>>>>

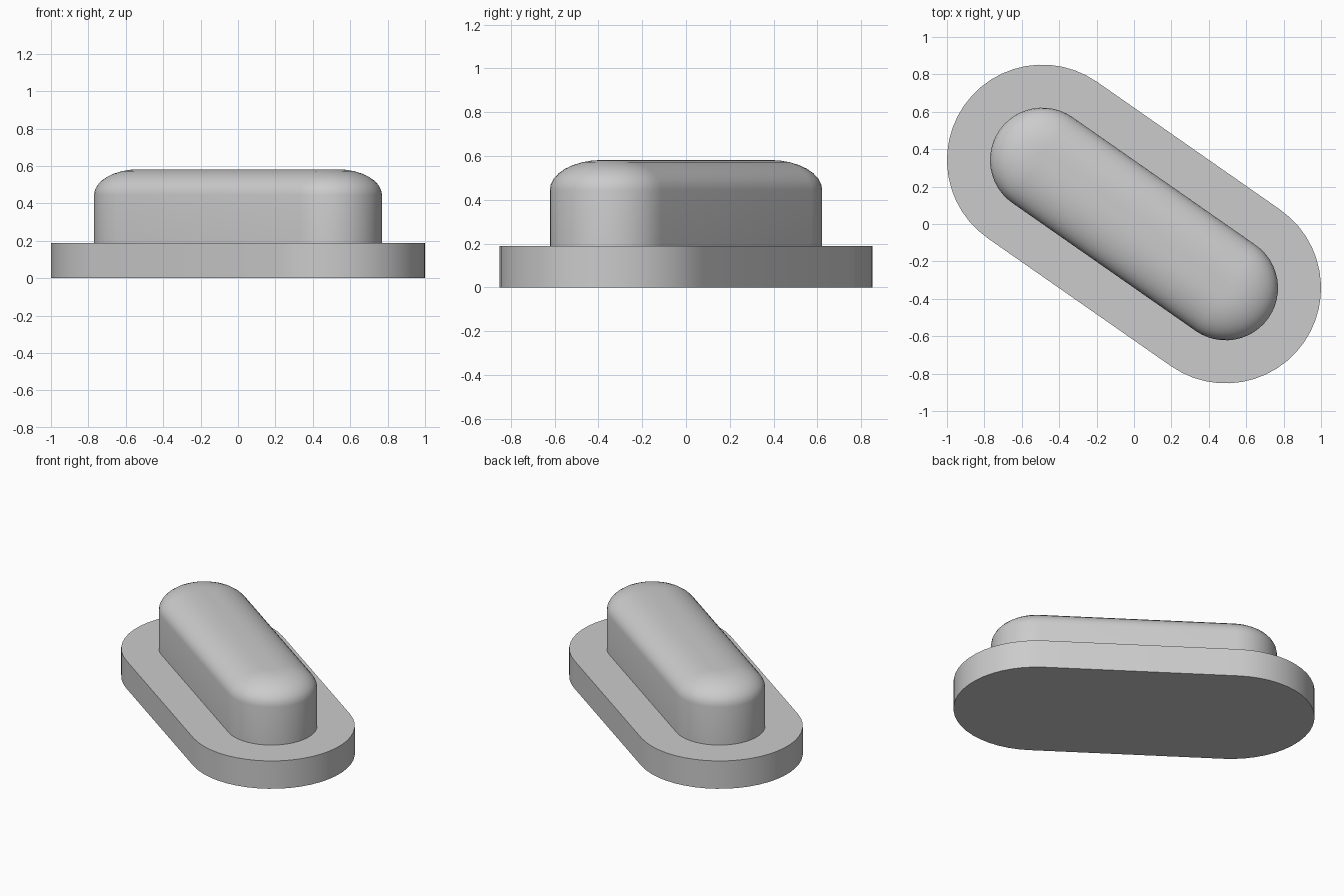
import bpy, bmesh, math
from mathutils import Vector

cube = bpy.data.objects.get("Cube")
if cube:
    bpy.data.objects.remove(cube, do_unlink=True)

grey = bpy.data.materials.new("plain grey")
grey.use_nodes = True
grey.diffuse_color = (0.6, 0.6, 0.6, 1)
grey.node_tree.nodes["Principled BSDF"].inputs["Base Color"].default_value = grey.diffuse_color

END = Vector((0.49, -0.342))   # centre of one rounded end; the other is opposite
ARC = 24                       # segments per rounded end


def stadium(bm, radius, z):
    """One ring of vertices: two half circles joined by straight sides."""
    start = math.atan2(END.y, END.x) - math.pi / 2
    ring = []
    for side, sign in enumerate((1, -1)):
        for i in range(ARC + 1):
            a = start + math.pi * (side + i / ARC)
            ring.append(bm.verts.new((sign * END.x + radius * math.cos(a),
                                      sign * END.y + radius * math.sin(a), z)))
    return ring


def lofted_stadium(name, profile):
    """Loft stadium rings along a (radius, z) profile and cap both ends."""
    bm = bmesh.new()
    rings = [stadium(bm, r, z) for r, z in profile]
    n = len(rings[0])
    for low, high in zip(rings, rings[1:]):
        for i in range(n):
            j = (i + 1) % n
            bm.faces.new((low[i], low[j], high[j], high[i]))
    bm.faces.new(rings[0][::-1])
    bm.faces.new(rings[-1])
    mesh = bpy.data.meshes.new(name)
    bm.to_mesh(mesh)
    bm.free()
    mesh.materials.append(grey)
    obj = bpy.data.objects.new(name, mesh)
    bpy.context.collection.objects.link(obj)
    bpy.ops.object.select_all(action='DESELECT')
    obj.select_set(True)
    bpy.context.view_layer.objects.active = obj
    bpy.ops.object.shade_smooth_by_angle(angle=math.radians(35))
    return obj


# Flat base plate
lofted_stadium("base_plate", [(0.51, 0), (0.51, 0.188)])

# Raised body with a softly domed top, sunk slightly into the plate
BODY_R, DOME_W, DOME_Z, DOME_H, STEPS = 0.28, 0.24, 0.445, 0.137, 8
dome = [(BODY_R - DOME_W * (1 - math.cos(t)), DOME_Z + DOME_H * math.sin(t))
        for t in (math.pi / 2 * k / STEPS for k in range(STEPS + 1))]
lofted_stadium("raised_body", [(BODY_R, 0.18)] + dome)
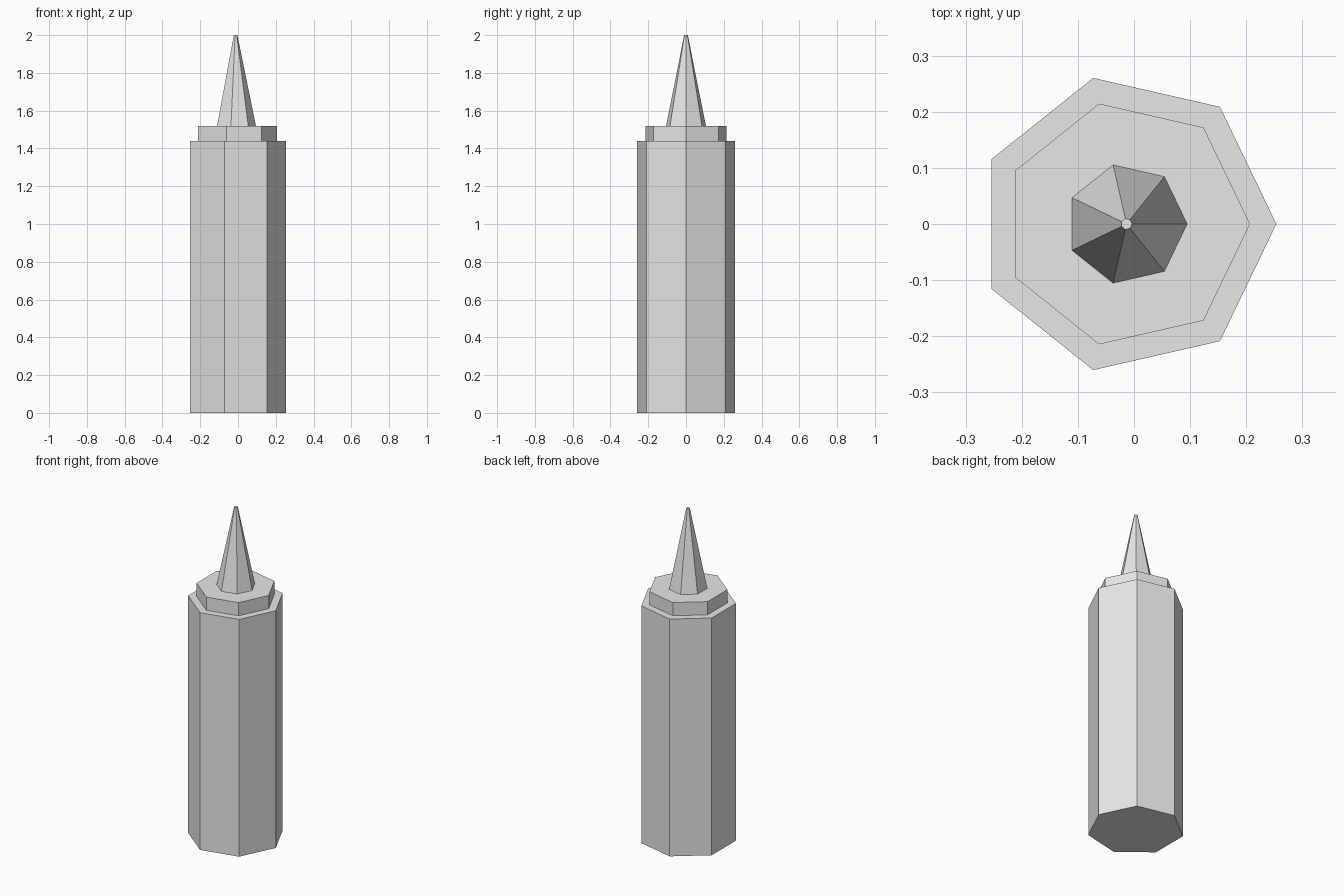
import bpy
from math import cos, pi

SIDES = 7
# A seven-sided outline with a corner on +x, shifted so its bounds are centred
BODY_R = 0.267
CENTRE_X = -BODY_R * (1 - cos(pi / SIDES)) / 2

if "Cube" in bpy.data.objects:
    bpy.data.objects.remove(bpy.data.objects["Cube"], do_unlink=True)

grey = bpy.data.materials.new("plain_grey")
grey.use_nodes = True
colour = (0.8, 0.8, 0.8, 1)
grey.diffuse_color = colour
grey.node_tree.nodes["Principled BSDF"].inputs["Base Color"].default_value = colour


def prism(name, r_bottom, r_top, z0, z1):
    """Flat-sided frustum with a corner pointing along +x."""
    bpy.ops.mesh.primitive_cone_add(
        vertices=SIDES, radius1=r_bottom, radius2=r_top, depth=z1 - z0,
        location=(CENTRE_X, 0, (z0 + z1) / 2))
    obj = bpy.context.object
    obj.name = name
    # The primitive starts its ring on +y; turn it to start on +x
    obj.rotation_euler.z = -pi / 2
    bpy.ops.object.transform_apply(location=False, rotation=True, scale=False)
    obj.data.materials.append(grey)
    return obj


# Bottle body, collar and tapered nozzle, stacked
prism("body", BODY_R, BODY_R, 0, 1.44)
prism("collar", 0.22, 0.22, 1.44, 1.52)
prism("nozzle", 0.108, 0.01, 1.52, 2.0)
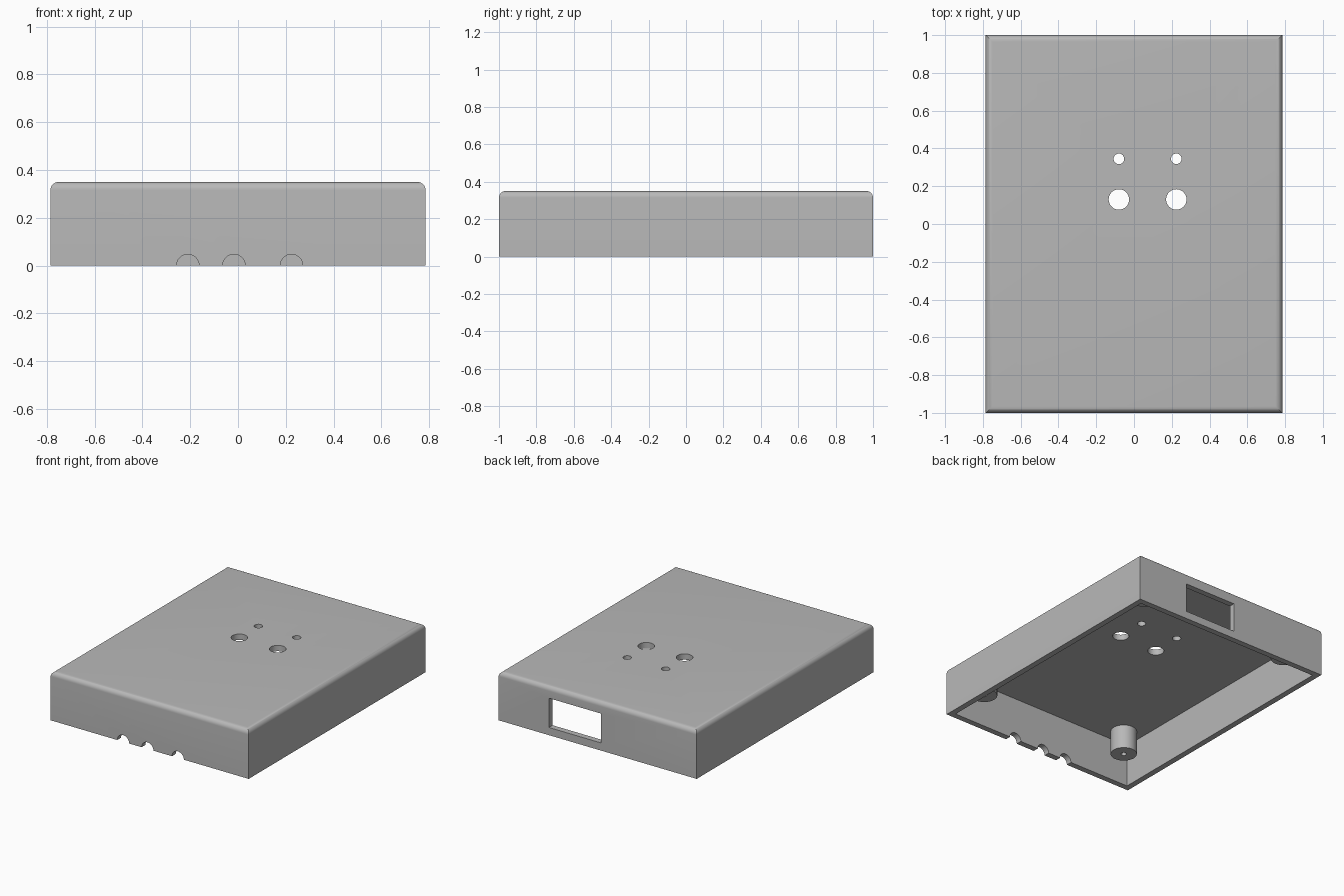
import bpy
import bmesh
from math import radians
from mathutils import Matrix

default = bpy.data.objects.get("Cube")
if default:
    bpy.data.objects.remove(default)

W, D, H = 1.57, 2.0, 0.35   # outer size
WALL = 0.042                # shell thickness
ROUND = 0.035               # top edge radius

grey = bpy.data.materials.new("plain grey")
grey.use_nodes = True
colour = (0.48, 0.48, 0.48, 1)
grey.diffuse_color = colour
grey.node_tree.nodes["Principled BSDF"].inputs["Base Color"].default_value = colour


def make(name, bm):
    mesh = bpy.data.meshes.new(name)
    bm.to_mesh(mesh)
    bm.free()
    mesh.materials.append(grey)
    obj = bpy.data.objects.new(name, mesh)
    bpy.context.collection.objects.link(obj)
    return obj


def box(name, low, high, bevel=0):
    bm = bmesh.new()
    size = [b - a for a, b in zip(low, high)]
    mid = [(a + b) / 2 for a, b in zip(low, high)]
    bmesh.ops.create_cube(bm, size=1, matrix=Matrix.Translation(mid) @ Matrix.Diagonal((*size, 1)))
    if bevel:
        top = [e for e in bm.edges if all(v.co.z > high[2] - 0.001 for v in e.verts)]
        bmesh.ops.bevel(bm, geom=top, offset=bevel, segments=8, profile=0.5, affect='EDGES')
    return make(name, bm)


def cylinder(name, centre, radius, depth, along_y=False):
    bm = bmesh.new()
    turn = Matrix.Rotation(radians(90 if along_y else 0), 4, 'X')
    bmesh.ops.create_cone(bm, cap_ends=True, segments=48, radius1=radius, radius2=radius,
                          depth=depth, matrix=Matrix.Translation(centre) @ turn)
    return make(name, bm)


def cut(target, cutter):
    cutter.hide_render = True
    mod = target.modifiers.new("cut", 'BOOLEAN')
    mod.operation = 'DIFFERENCE'
    mod.solver = 'EXACT'
    mod.object = cutter
    bpy.context.view_layer.objects.active = target
    bpy.ops.object.modifier_apply(modifier=mod.name)
    bpy.data.objects.remove(cutter)


def smooth(obj):
    bpy.ops.object.select_all(action='DESELECT')
    obj.select_set(True)
    bpy.context.view_layer.objects.active = obj
    bpy.ops.object.shade_smooth_by_angle(angle=radians(30))


# Hollow cover, open underneath
cover = box("cover", (-W / 2, -D / 2, 0), (W / 2, D / 2, H), ROUND)
cut(cover, box("cavity", (-W / 2 + WALL, -D / 2 + WALL, -0.1),
               (W / 2 - WALL, D / 2 - WALL, H - WALL)))

# Round holes through the top
for x in (-0.08, 0.224):
    for y, radius in ((0.13, 0.054), (0.345, 0.028)):
        cut(cover, cylinder("top_hole", (x, y, H), radius, 0.3))

# Half-round cable notches in the front wall
for x in (-0.21, -0.017, 0.224):
    cut(cover, cylinder("cable_notch", (x, -D / 2, 0), 0.047, 0.2, True))

# Rectangular window in the back wall
cut(cover, box("back_window", (-0.027, D / 2 - 0.1, 0.055), (0.386, D / 2 + 0.1, 0.265)))
smooth(cover)

# Screw posts hanging from the ceiling, with pilot holes
POST_BOTTOM = 0.135
post_top = H - WALL + 0.005
for side, sx in (("right", -1), ("left", 1)):
    for end, sy in (("front", -1), ("back", 1)):
        x, y = sx * (W / 2 - 0.18), sy * (D / 2 - 0.173)
        post = cylinder(f"screw_post_{end}_{side}", (x, y, (POST_BOTTOM + post_top) / 2),
                        0.087, post_top - POST_BOTTOM)
        cut(post, cylinder("pilot_hole", (x, y, POST_BOTTOM), 0.018, 0.25))
        smooth(post)
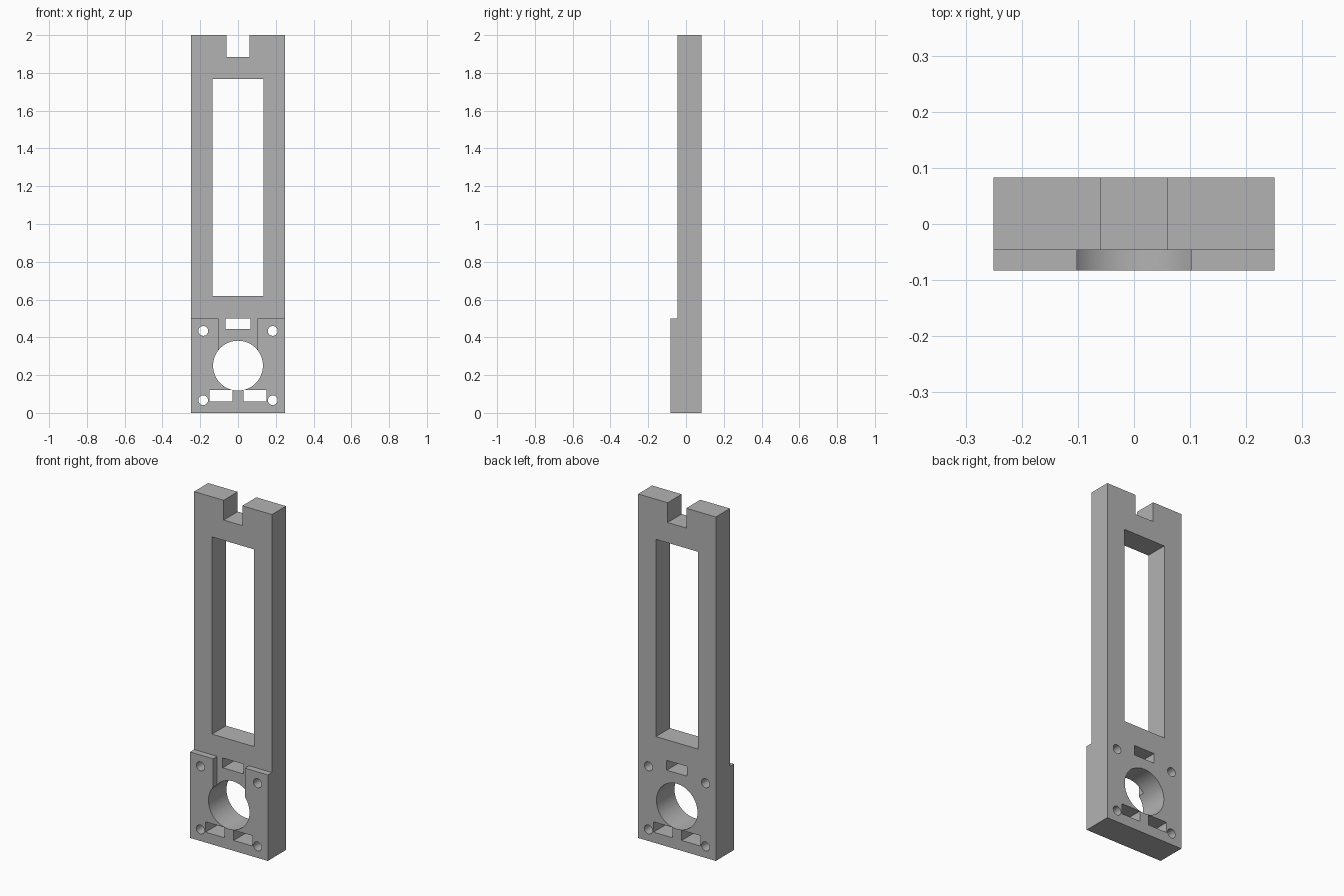
import bpy, bmesh, math

cube = bpy.data.objects.get("Cube")
if cube:
    bpy.data.objects.remove(cube, do_unlink=True)

BACK, STEP, FRONT = 0.083, -0.046, -0.083
HALF_W, HEIGHT, PAD_TOP = 0.25, 2.0, 0.5

grey = bpy.data.materials.new("plain grey")
grey.use_nodes = True
colour = (0.45, 0.45, 0.45, 1)
grey.diffuse_color = colour
grey.node_tree.nodes["Principled BSDF"].inputs["Base Color"].default_value = colour


def extrude(name, points, axis, start, end):
    """Solid made by extruding a closed profile along x or y."""
    bm = bmesh.new()
    if axis == "x":
        verts = [bm.verts.new((start, a, b)) for a, b in points]
        shift = (end - start, 0, 0)
    else:
        verts = [bm.verts.new((a, start, b)) for a, b in points]
        shift = (0, end - start, 0)
    face = bm.faces.new(verts)
    new = bmesh.ops.extrude_face_region(bm, geom=[face], use_keep_orig=True)["geom"]
    bmesh.ops.translate(bm, vec=shift, verts=[v for v in new if isinstance(v, bmesh.types.BMVert)])
    bmesh.ops.recalc_face_normals(bm, faces=bm.faces)
    mesh = bpy.data.meshes.new(name)
    bm.to_mesh(mesh)
    bm.free()
    mesh.materials.append(grey)
    obj = bpy.data.objects.new(name, mesh)
    bpy.context.collection.objects.link(obj)
    return obj


def rect(x0, x1, z0, z1):
    return [(x0, z0), (x1, z0), (x1, z1), (x0, z1)]


def circle(x, z, r, n):
    return [(x + r * math.cos(math.tau * i / n), z + r * math.sin(math.tau * i / n))
            for i in range(n)]


# Stepped plate: thick mounting pad at the foot, thinner frame above
plate = extrude("mounting_plate",
                [(BACK, 0), (BACK, HEIGHT), (STEP, HEIGHT), (STEP, PAD_TOP),
                 (FRONT, PAD_TOP), (FRONT, 0)], "x", -HALF_W, HALF_W)

# Openings through the whole depth
openings = [
    rect(-0.06, 0.06, 1.885, 2.1),       # top notch
    rect(-0.135, 0.135, 0.62, 1.767),    # long window
    rect(-0.066, 0.066, 0.443, PAD_TOP), # upper slot
    circle(0, 0.25, 0.132, 96),          # large bore
]
for side in (-1, 1):
    openings.append(rect(*sorted((side * 0.03, side * 0.151)), 0.06, 0.12))  # lower slot
    for z in (0.067, 0.434):
        openings.append(circle(side * 0.184, z, 0.026, 32))                  # screw hole
cuts = [(points, BACK + 0.1) for points in openings]

# Shallow channel from the top of the pad down into the bore
cuts.insert(0, (rect(-0.102, 0.102, 0.25, 0.6), STEP))

bpy.context.view_layer.objects.active = plate
for points, depth in cuts:
    cutter = extrude("cutter", points, "y", FRONT - 0.1, depth)
    cutter.hide_render = True
    mod = plate.modifiers.new("cut", "BOOLEAN")
    mod.operation, mod.solver, mod.object = "DIFFERENCE", "EXACT", cutter
    bpy.ops.object.modifier_apply(modifier=mod.name)
    bpy.data.objects.remove(cutter, do_unlink=True)

# Smooth bore walls, crisp edges elsewhere
bpy.ops.object.select_all(action="DESELECT")
plate.select_set(True)
bpy.ops.object.shade_smooth_by_angle(angle=math.radians(30))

<<<<

Both ends included, copy word for word the lines from the top of the entries above through the line with "grey.diffuse_color = (0.6, 0.6, 0.6, 1)". No pictures.

**Expected output**
import bpy, bmesh, math
from mathutils import Vector

cube = bpy.data.objects.get("Cube")
if cube:
    bpy.data.objects.remove(cube, do_unlink=True)

grey = bpy.data.materials.new("plain grey")
grey.use_nodes = True
grey.diffuse_color = (0.6, 0.6, 0.6, 1)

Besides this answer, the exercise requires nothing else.